** Problem to work on **
Identify all lines in the listing that include the word "colour", and copy them out.

(Excerpted data Opens)

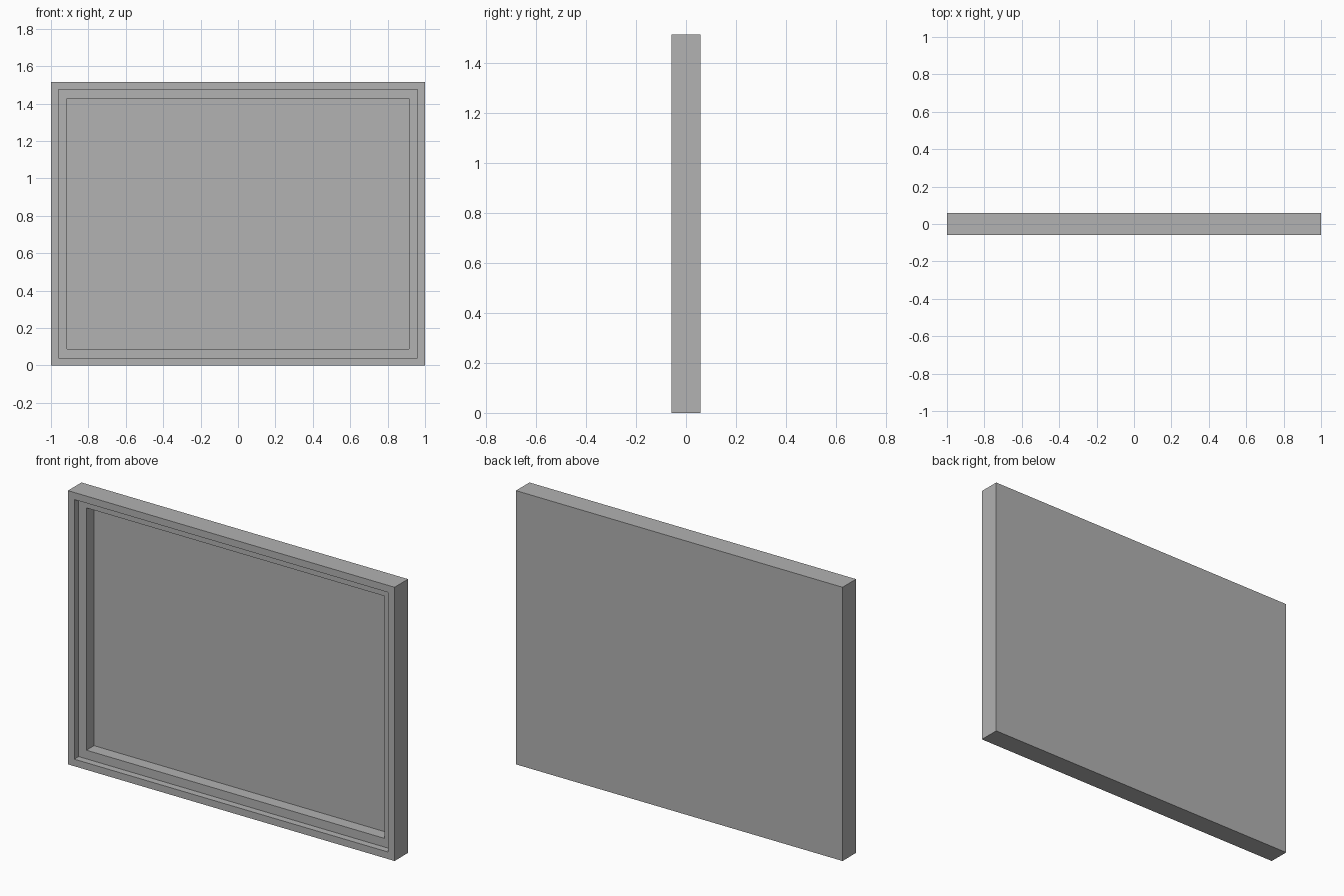
import bpy
import bmesh

cube = bpy.data.objects.get("Cube")
if cube:
    bpy.data.objects.remove(cube, do_unlink=True)

WIDTH, DEPTH, HEIGHT = 2.0, 0.118, 1.515

# Single grey material
grey = bpy.data.materials.new("plain grey")
grey.use_nodes = True
colour = (0.445, 0.445, 0.445, 1)
grey.diffuse_color = colour
grey.node_tree.nodes["Principled BSDF"].inputs["Base Color"].default_value = colour

# Solid slab
bm = bmesh.new()
bmesh.ops.create_cube(bm, size=1)
for v in bm.verts:
    v.co.x *= WIDTH
    v.co.y *= DEPTH
    v.co.z = (v.co.z + 0.5) * HEIGHT

# Two stepped recesses in the front: rim, ledge, then the deep back panel
bm.normal_update()
panel = min(bm.faces, key=lambda f: f.calc_center_median().y)
for rim, recess in ((0.039, 0.038), (0.048, 0.066)):
    bmesh.ops.inset_region(bm, faces=[panel], thickness=rim, use_even_offset=True)
    # A zero-width inset gives the recess its side walls
    bmesh.ops.inset_region(bm, faces=[panel], thickness=0, use_even_offset=True)
    bmesh.ops.translate(bm, verts=panel.verts[:], vec=(0, recess, 0))

bmesh.ops.recalc_face_normals(bm, faces=bm.faces[:])
mesh = bpy.data.meshes.new("stepped_frame")
bm.to_mesh(mesh)
bm.free()
mesh.materials.append(grey)
frame = bpy.data.objects.new("stepped_frame", mesh)
bpy.context.collection.objects.link(frame)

(Excerpted data Closes)

** Answer box **
colour = (0.445, 0.445, 0.445, 1)
grey.diffuse_color = colour
grey.node_tree.nodes["Principled BSDF"].inputs["Base Color"].default_value = colour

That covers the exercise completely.